Individual Skills

When we talk about individual skills or abilities: what kinds of skills are we talking about

  • Core skills: at the end of the day, a team must deliver, in a way that an adaptive organization can use. That is, the team’s delivery capabilities must be designed in the context of the Operation Model.
  • Collaboration skills: the abilities (and willingness) of individual team members to work together as a team.
  • Interaction with the outside world
  • Agile Fluency

Core capablity: Deliver

Core skills using the example of a software team

  • Development according to features
  • Prioritization according to business value
  • Testing in the same sprint
  • Stable, cross-functional team is empowered


Eight essential teamwork skills

  • Active listening is a skill that allows a person to focus completely on another person’s communication, both verbal and nonverbal. Active listening requires the ability to think of your own responses only after the person has finished speaking. A simple way to do this is to echo what a person is saying in your own quiet inner voice. When someone says, “I think we should build a new layout for the widget,” you’re saying the exact same thing in your own head. Active listening also requires you to ask for clarification, often rephrasing what was said and asking if you understood it correctly.
  • Ask questions. The ability to formulate and express questions helps us to understand and integrate knowledge into our own mental model of the world, or even to change our mental model. Asking questions is easy. Asking good questions is much harder. We must use an appropriate choice of words and tone of voice so that we do not upset or offend the recipient of the question. For example, asking, “Why did you do that?” often puts people on the defensive because they assume they disagree with the other person’s actions. Instead, say, “I don’t understand why you did that. Could you please explain?” can be a much gentler way to get at the same information.
  • Logical Reasoning. When arguing an idea or point of view, it is important to be able to support it logically in order to explore its truthfulness.

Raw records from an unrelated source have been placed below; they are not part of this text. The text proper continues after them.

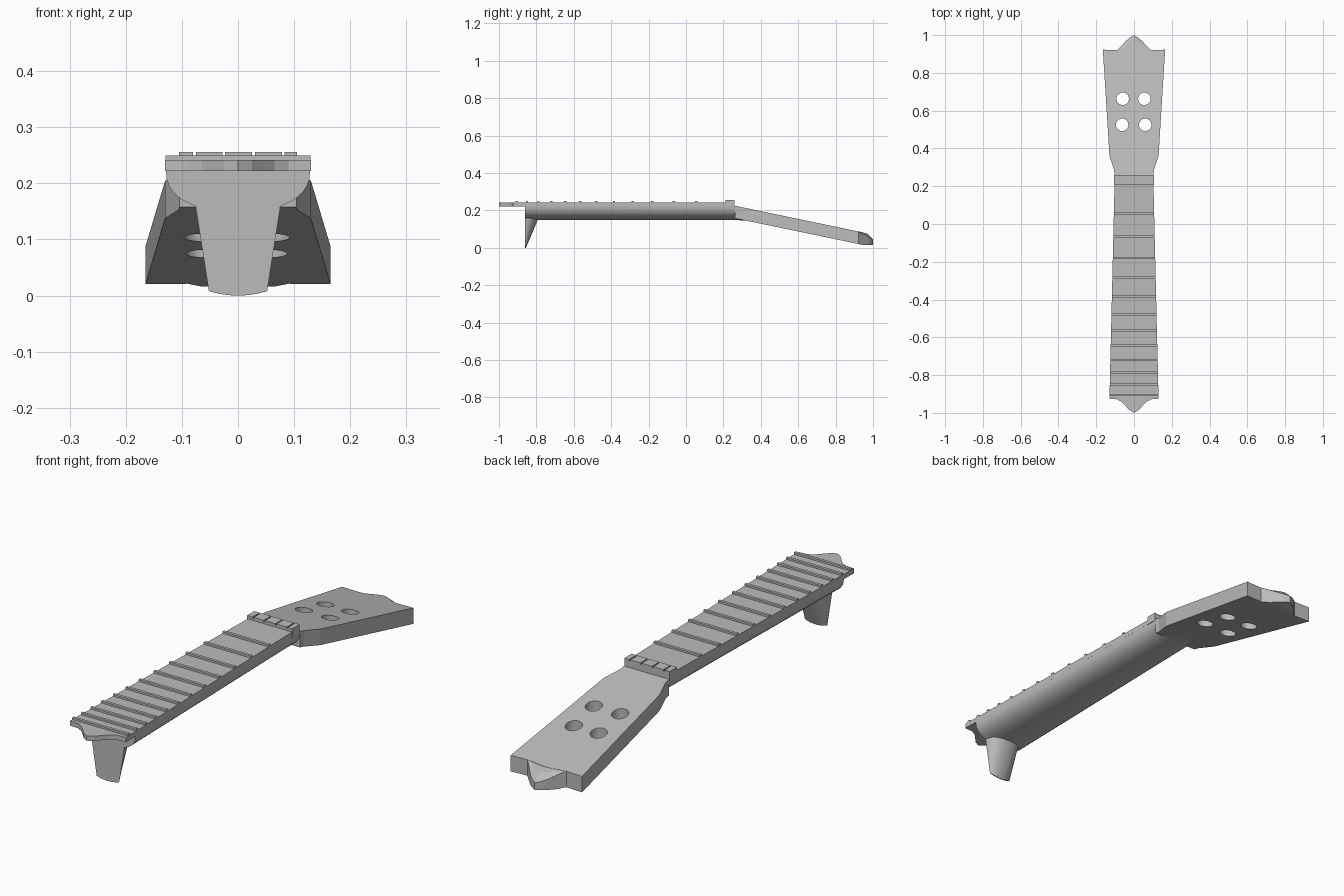
import bpy, bmesh, math

if "Cube" in bpy.data.objects:
    bpy.data.objects.remove(bpy.data.objects["Cube"])

grey = bpy.data.materials.new("plain grey")
grey.diffuse_color = (0.5, 0.5, 0.5, 1)
grey.use_nodes = True
grey.node_tree.nodes["Principled BSDF"].inputs["Base Color"].default_value = grey.diffuse_color


def finish(name, bm, smooth=False):
    bmesh.ops.recalc_face_normals(bm, faces=bm.faces)
    me = bpy.data.meshes.new(name)
    bm.to_mesh(me)
    bm.free()
    me.materials.append(grey)
    ob = bpy.data.objects.new(name, me)
    bpy.context.collection.objects.link(ob)
    if smooth:
        bpy.context.view_layer.objects.active = ob
        ob.select_set(True)
        bpy.ops.object.shade_smooth_by_angle(angle=math.radians(25))
        ob.select_set(False)
    return ob


def loft(name, rings, smooth=False):
    """Skin a list of equal-length closed rings and cap both ends."""
    bm = bmesh.new()
    vs = [[bm.verts.new(p) for p in r] for r in rings]
    n = len(rings[0])
    for a, b in zip(vs, vs[1:]):
        for i in range(n):
            j = (i + 1) % n
            bm.faces.new((a[i], a[j], b[j], b[i]))
    caps = [bm.faces.new(vs[0]), bm.faces.new(vs[-1])]
    bmesh.ops.triangulate(bm, faces=caps)
    return finish(name, bm, smooth)


def box(name, x0, x1, y0, y1, z0, z1):
    return loft(name, [[(x0, y0, z), (x1, y0, z), (x1, y1, z), (x0, y1, z)]
                       for z in (z0, z1)])


def mirrored(half):
    """Right-hand outline points, closed by their mirror image."""
    return half + [(-x, y) for x, y in reversed(half) if x > 1e-6]


def board_half(y):
    return 0.13 - (y + 0.925) * 0.027 / 1.135


def half_oval(n, power):
    """Half superellipse from (1, 0) through (0, 1) to (-1, 0)."""
    pts = []
    for i in range(n + 1):
        a = math.pi * i / n
        c, s = math.cos(a), max(math.sin(a), 0)
        pts.append((math.copysign(abs(c) ** (2 / power), c), s ** (2 / power)))
    return pts


def head_top(y):
    return 0.087 + (0.925 - y) * 0.208


# fingerboard with a pointed, curved front end
outline = mirrored([(0, -1.0), (0.025, -0.985), (0.045, -0.963), (0.065, -0.942),
                    (0.09, -0.928), (0.13, -0.925), (0.103, 0.21)])
loft("fingerboard", [[(x, y, z) for x, y in outline] for z in (0.222, 0.242)])

# frets, each as wide as the board
fret_rows = (0.055, -0.065, -0.18, -0.285, -0.385, -0.48, -0.565,
             -0.645, -0.72, -0.788, -0.85, -0.905)
for i, y in enumerate(fret_rows):
    w = board_half(y)
    box(f"fret_{i + 1}", -w, w, y - 0.006, y + 0.006, 0.240, 0.250)

# slotted nut
box("nut", -0.105, 0.105, 0.21, 0.258, 0.22, 0.250)
for i, (a, b) in enumerate(((-0.105, -0.08), (-0.075, -0.028), (-0.023, 0.025),
                            (0.030, 0.078), (0.083, 0.105))):
    box(f"nut_tooth_{i + 1}", a, b, 0.21, 0.258, 0.249, 0.256)

# round-backed neck, its end dipping into the headstock
neck = []
for y, w, top, bottom in ((-0.86, 0.1285, 0.222, 0.149), (0.20, 0.103, 0.222, 0.149),
                          (0.265, 0.103, 0.222, 0.149), (0.34, 0.103, 0.20, 0.144)):
    neck.append([(u * w, y, top - v * (top - bottom)) for u, v in half_oval(20, 2.3)])
loft("neck", neck, smooth=True)

# heel under the front of the neck
heel = []
for z, w, d, sag in ((0.19, 0.079, 0.085, 0), (0.155, 0.075, 0.07, 0),
                     (0.008, 0.052, 0.004, 0.008)):
    heel.append([(u * w, -0.86 + v * d, z - sag * (1 - u * u))
                 for u, v in half_oval(14, 2.3)])
    # straight front edge, subdivided to follow the curved foot
    heel[-1] += [(u * w, -0.86, z - sag * (1 - u * u))
                 for u in (-0.75, -0.5, -0.25, 0, 0.25, 0.5, 0.75)]
loft("heel", heel, smooth=True)

# tilted headstock
slab = mirrored([(0, 0.262), (0.104, 0.262), (0.105, 0.285), (0.13, 0.36),
                 (0.165, 0.923), (0.09, 0.92), (0, 0.93)])
head = loft("headstock", [[(x, y, head_top(y) - t) for x, y in slab]
                          for t in (0.067, 0)])

# peg holes
for i, (x, y) in enumerate(((-0.06, 0.663), (0.055, 0.663),
                            (-0.063, 0.525), (0.059, 0.525))):
    ring = [(x + 0.033 * math.cos(k * math.tau / 32),
             y + 0.033 * math.sin(k * math.tau / 32)) for k in range(32)]
    cutter = loft(f"hole_cutter_{i + 1}", [[(a, b, z) for a, b in ring] for z in (0, 0.3)])
    cutter.hide_render = True
    cutter.hide_set(True)
    mod = head.modifiers.new("peg hole", 'BOOLEAN')
    mod.operation, mod.solver, mod.object = 'DIFFERENCE', 'EXACT', cutter
# bake the cut and drop the cutters
bpy.context.view_layer.update()
deps = bpy.context.evaluated_depsgraph_get()
cut = bpy.data.meshes.new_from_object(head.evaluated_get(deps))
head.modifiers.clear()
head.data = cut
for ob in [o for o in bpy.data.objects if o.name.startswith("hole_cutter")]:
    bpy.data.objects.remove(ob)

# bevelled tip of the headstock
base = [(0.09, 0.92), (0.065, 0.945), (0.045, 0.967), (0.025, 0.985), (0, 1.0)]
tip = base + [(-x, y) for x, y in reversed(base[:-1])]
low = [(x, y, max(head_top(y) - 0.067, 0.016)) for x, y in tip]
mid = [(x, y, head_top(y) - (y - 0.92) * 0.32) for x, y in tip]
top = [(x * 0.8, 0.92 + (y - 0.92) * 0.6, head_top(0.92 + (y - 0.92) * 0.6) - 0.001)
       for x, y in tip]
loft("headstock_tip", [low, mid, top])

This includes being able to state your assumptions or axioms, the data on which you base your argument, and the logical progression of reasoning that leads you to your conclusion. It is also important that you are able to avoid misleading logical methods.
  • Problem Solving. Effective problem solvers are able to think outside the box when challenges or problems arise. Instead of focusing on negative outcomes, they stay calm and help their team find a solution. This approach helps uncover obstacles or inefficiencies that are affecting the team’s success so you can work to improve those processes in the future.
  • Respect. Showing respect means recognizing the fundamental human value of your teammates’ existence and being able to step back from your own understanding of the world to acknowledge the legitimate nature of other people’s perspectives. That doesn’t mean you have to condone inappropriate behavior from teammates. Rather, respect for your teammates allows you to help them behave in a way that is consistent with their fundamental value as human beings.
  • Offering help and accepting help, The offering of help and the actual implementation of help are aspects of helping. If you suspect a team member is struggling with something, offer your help, both verbally and through your actions. This can take the form of information, emotional support, an offer to help solve a problem, or a shared activity. When we help someone, we share their burden. On the other hand, the willingness to accept help is also required
  • Share. Sharing among team members focuses on the things that help the team achieve its goals. This is similar to helping, except that it is a transaction rather than an ongoing activity. The transaction is that you give a gift and the other person uses that gift to meet their needs. Sharing does not require reciprocity. If you share something with another person, you should not expect that person to return the gift at some point in the future.
  • Participate. To be an effective member of a team, you need to participate! Participation in itself is usually obvious: work with the other team members. However, there are also some less obvious aspects. You don’t participate when the team is having a discussion that you find boring and therefore check your email. You do not participate when the team makes a decision and you do not participate in the implementation of the decision because you do not agree with it. You do not participate in a work team when you are mentally absent because of a crisis at home.

Interaction with the outside world

Teams not only have to interact internally, but also with the outside world. that is to say

  • with other teams in the same value stream (especially “upstream” and “downstream”)
  • other areas, supporting and parallel value streams
  • Customers

Agile Fluency

The Agile Fluency Model by Diana Larsen and James Shore is a framework that helps teams understand their current position and develop a customized roadmap. Agile teams go through four different zones of Fluency as they learn. Fluency describes things you do automatically without thinking. For team, fluency also describes the area of interest:

  • Focused teams produce business value (agile fundamentals). The team thinks and plans with a view to the benefits its sponsors, customers and users will derive from its software.
  • Delivering teams deliver at the rhythm of the market (agile sustainability). The team can publish their latest work with minimal risk and cost whenever the company wants.
  • Optimization teams are leading the market (innovative business agility, the promise of Agile). The team knows what the market wants, what your business needs and how to meet those needs.
  • Strengthening teams make their organizations stronger (possible future of agility). The team understands its role in the larger organizational system and actively works to make that system more successful.

Other areas

Other skills of individuals and teams include

  • Product quality
  • Work in the value stream
  • Consistent delivery
  • All areas of Agile Software
  • Continuous improvement
  • Contributions to leadership and organization